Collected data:

◆ ◆ ◆ ◆ ◆

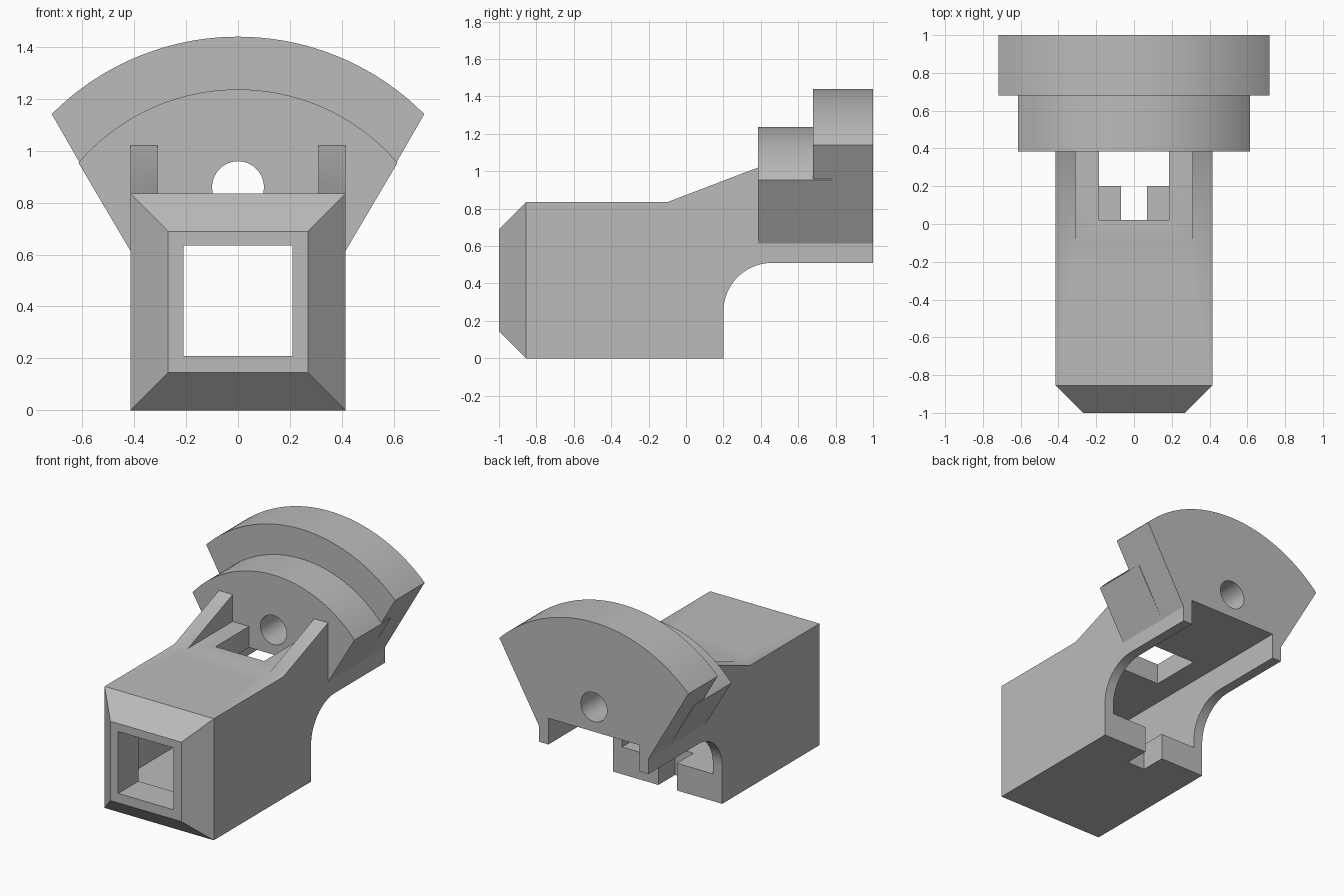
import bpy, bmesh
from math import sin, cos, asin, pi, radians
from mathutils import Vector

cube = bpy.data.objects.get("Cube")
if cube:
    bpy.data.objects.remove(cube, do_unlink=True)

grey = bpy.data.materials.new("plain grey")
grey.use_nodes = True
tone = (0.5, 0.5, 0.5, 1)
grey.diffuse_color = tone
grey.node_tree.nodes["Principled BSDF"].inputs["Base Color"].default_value = tone

HALF, TOP = 0.415, 0.835        # body half width and roof height
NECK, STEP, BACK = 0.385, 0.68, 1.0


def finish(name, bm):
    bmesh.ops.recalc_face_normals(bm, faces=bm.faces[:])
    mesh = bpy.data.meshes.new(name)
    bm.to_mesh(mesh)
    bm.free()
    mesh.materials.append(grey)
    obj = bpy.data.objects.new(name, mesh)
    bpy.context.collection.objects.link(obj)
    return obj


def prism(points, direction):
    """Extrude a closed outline along a vector."""
    bm = bmesh.new()
    face = bm.faces.new([bm.verts.new(p) for p in points])
    out = bmesh.ops.extrude_face_region(bm, geom=[face], use_keep_orig=True)
    verts = [v for v in out["geom"] if isinstance(v, bmesh.types.BMVert)]
    bmesh.ops.translate(bm, verts=verts, vec=direction)
    return bm


def box(name, x0, x1, y0, y1, z0, z1):
    base = [(x0, y0, z0), (x1, y0, z0), (x1, y1, z0), (x0, y1, z0)]
    return finish(name, prism(base, Vector((0, 0, z1 - z0))))


def combine(target, other, operation):
    mod = target.modifiers.new(other.name, "BOOLEAN")
    mod.operation, mod.solver, mod.object = operation, "EXACT", other
    bpy.context.view_layer.objects.active = target
    bpy.ops.object.modifier_apply(modifier=mod.name)
    bpy.data.objects.remove(other, do_unlink=True)


# Body side outline with the rounded undercut and the rising rib line
r = 0.26
undercut = [(0.2 + r * (1 - cos(a)), 0.25 + r * sin(a))
            for a in (pi / 2 * i / 20 for i in range(21))]
outline = ([(-0.855, 0), (0.2, 0)] + undercut +
           [(BACK, 0.51), (BACK, 0.65), (NECK, 0.65), (NECK, 1.02),
            (-0.1, TOP), (-0.855, TOP)])
bm = prism([(-HALF, y, z) for y, z in outline], Vector((2 * HALF, 0, 0)))

# Tapered nose
front = min(bm.faces, key=lambda f: f.calc_center_median().y)
out = bmesh.ops.extrude_face_region(bm, geom=[front])
bmesh.ops.delete(bm, geom=[front], context="FACES_ONLY")
for v in (g for g in out["geom"] if isinstance(g, bmesh.types.BMVert)):
    v.co = (0.27 if v.co.x > 0 else -0.27, -1, 0.69 if v.co.z > 0.4 else 0.145)
body = finish("mounting_body", bm)


# Stepped fan plate, both steps sharing one arc centre
def fan(name, radius, corner_x, y0, y1):
    sweep = asin(corner_x / radius)
    arc = [(radius * sin(a), 0.427 + radius * cos(a))
           for a in (sweep * (1 - i / 24) for i in range(49))]
    points = [(-HALF, 0.615), (HALF, 0.615)] + arc
    return finish(name, prism([(x, y0, z) for x, z in points],
                              Vector((0, y1 - y0, 0))))


combine(body, fan("front_fan", 0.81, 0.615, NECK, STEP + 0.1), "UNION")
combine(body, fan("rear_fan", 1.013, 0.718, STEP, BACK), "UNION")

# Gap between ribs, square bore, rear cavity, roof slot, floor notch
cuts = [("rib_gap", 0.31, -0.3, NECK, TOP, 1.2),
        ("front_bore", 0.21, -1.2, -0.6, 0.21, 0.635),
        ("rear_cavity", 0.345, -0.78, 1.2, 0.187, 0.69),
        ("roof_slot", 0.185, 0.02, NECK, 0.5, 1.0),
        ("floor_notch", 0.07, 0.02, 0.4, -0.2, 0.4)]
for name, half, y0, y1, z0, z1 in cuts:
    combine(body, box(name, -half, half, y0, y1, z0, z1), "DIFFERENCE")

# Round hole through the fan
ring = [(0.1 * cos(2 * pi * i / 40), 0.3, 0.86 + 0.1 * sin(2 * pi * i / 40))
        for i in range(40)]
combine(body, finish("fan_hole", prism(ring, Vector((0, 1, 0)))), "DIFFERENCE")

# Keep flat faces crisp and arcs smooth
bpy.ops.object.select_all(action="DESELECT")
body.select_set(True)
bpy.context.view_layer.objects.active = body
bpy.ops.object.shade_smooth_by_angle(angle=radians(25))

◆ ◆ ◆ ◆ ◆

**WORK INSTRUCTIONS:** All of the records above should be reproduced exactly, with the pictures left out.

**RESPONSE TO THE EXERCISE:**
import bpy, bmesh
from math import sin, cos, asin, pi, radians
from mathutils import Vector

cube = bpy.data.objects.get("Cube")
if cube:
    bpy.data.objects.remove(cube, do_unlink=True)

grey = bpy.data.materials.new("plain grey")
grey.use_nodes = True
tone = (0.5, 0.5, 0.5, 1)
grey.diffuse_color = tone
grey.node_tree.nodes["Principled BSDF"].inputs["Base Color"].default_value = tone

HALF, TOP = 0.415, 0.835        # body half width and roof height
NECK, STEP, BACK = 0.385, 0.68, 1.0


def finish(name, bm):
    bmesh.ops.recalc_face_normals(bm, faces=bm.faces[:])
    mesh = bpy.data.meshes.new(name)
    bm.to_mesh(mesh)
    bm.free()
    mesh.materials.append(grey)
    obj = bpy.data.objects.new(name, mesh)
    bpy.context.collection.objects.link(obj)
    return obj


def prism(points, direction):
    """Extrude a closed outline along a vector."""
    bm = bmesh.new()
    face = bm.faces.new([bm.verts.new(p) for p in points])
    out = bmesh.ops.extrude_face_region(bm, geom=[face], use_keep_orig=True)
    verts = [v for v in out["geom"] if isinstance(v, bmesh.types.BMVert)]
    bmesh.ops.translate(bm, verts=verts, vec=direction)
    return bm


def box(name, x0, x1, y0, y1, z0, z1):
    base = [(x0, y0, z0), (x1, y0, z0), (x1, y1, z0), (x0, y1, z0)]
    return finish(name, prism(base, Vector((0, 0, z1 - z0))))


def combine(target, other, operation):
    mod = target.modifiers.new(other.name, "BOOLEAN")
    mod.operation, mod.solver, mod.object = operation, "EXACT", other
    bpy.context.view_layer.objects.active = target
    bpy.ops.object.modifier_apply(modifier=mod.name)
    bpy.data.objects.remove(other, do_unlink=True)


# Body side outline with the rounded undercut and the rising rib line
r = 0.26
undercut = [(0.2 + r * (1 - cos(a)), 0.25 + r * sin(a))
            for a in (pi / 2 * i / 20 for i in range(21))]
outline = ([(-0.855, 0), (0.2, 0)] + undercut +
           [(BACK, 0.51), (BACK, 0.65), (NECK, 0.65), (NECK, 1.02),
            (-0.1, TOP), (-0.855, TOP)])
bm = prism([(-HALF, y, z) for y, z in outline], Vector((2 * HALF, 0, 0)))

# Tapered nose
front = min(bm.faces, key=lambda f: f.calc_center_median().y)
out = bmesh.ops.extrude_face_region(bm, geom=[front])
bmesh.ops.delete(bm, geom=[front], context="FACES_ONLY")
for v in (g for g in out["geom"] if isinstance(g, bmesh.types.BMVert)):
    v.co = (0.27 if v.co.x > 0 else -0.27, -1, 0.69 if v.co.z > 0.4 else 0.145)
body = finish("mounting_body", bm)


# Stepped fan plate, both steps sharing one arc centre
def fan(name, radius, corner_x, y0, y1):
    sweep = asin(corner_x / radius)
    arc = [(radius * sin(a), 0.427 + radius * cos(a))
           for a in (sweep * (1 - i / 24) for i in range(49))]
    points = [(-HALF, 0.615), (HALF, 0.615)] + arc
    return finish(name, prism([(x, y0, z) for x, z in points],
                              Vector((0, y1 - y0, 0))))


combine(body, fan("front_fan", 0.81, 0.615, NECK, STEP + 0.1), "UNION")
combine(body, fan("rear_fan", 1.013, 0.718, STEP, BACK), "UNION")

# Gap between ribs, square bore, rear cavity, roof slot, floor notch
cuts = [("rib_gap", 0.31, -0.3, NECK, TOP, 1.2),
        ("front_bore", 0.21, -1.2, -0.6, 0.21, 0.635),
        ("rear_cavity", 0.345, -0.78, 1.2, 0.187, 0.69),
        ("roof_slot", 0.185, 0.02, NECK, 0.5, 1.0),
        ("floor_notch", 0.07, 0.02, 0.4, -0.2, 0.4)]
for name, half, y0, y1, z0, z1 in cuts:
    combine(body, box(name, -half, half, y0, y1, z0, z1), "DIFFERENCE")

# Round hole through the fan
ring = [(0.1 * cos(2 * pi * i / 40), 0.3, 0.86 + 0.1 * sin(2 * pi * i / 40))
        for i in range(40)]
combine(body, finish("fan_hole", prism(ring, Vector((0, 1, 0)))), "DIFFERENCE")

# Keep flat faces crisp and arcs smooth
bpy.ops.object.select_all(action="DESELECT")
body.select_set(True)
bpy.context.view_layer.objects.active = body
bpy.ops.object.shade_smooth_by_angle(angle=radians(25))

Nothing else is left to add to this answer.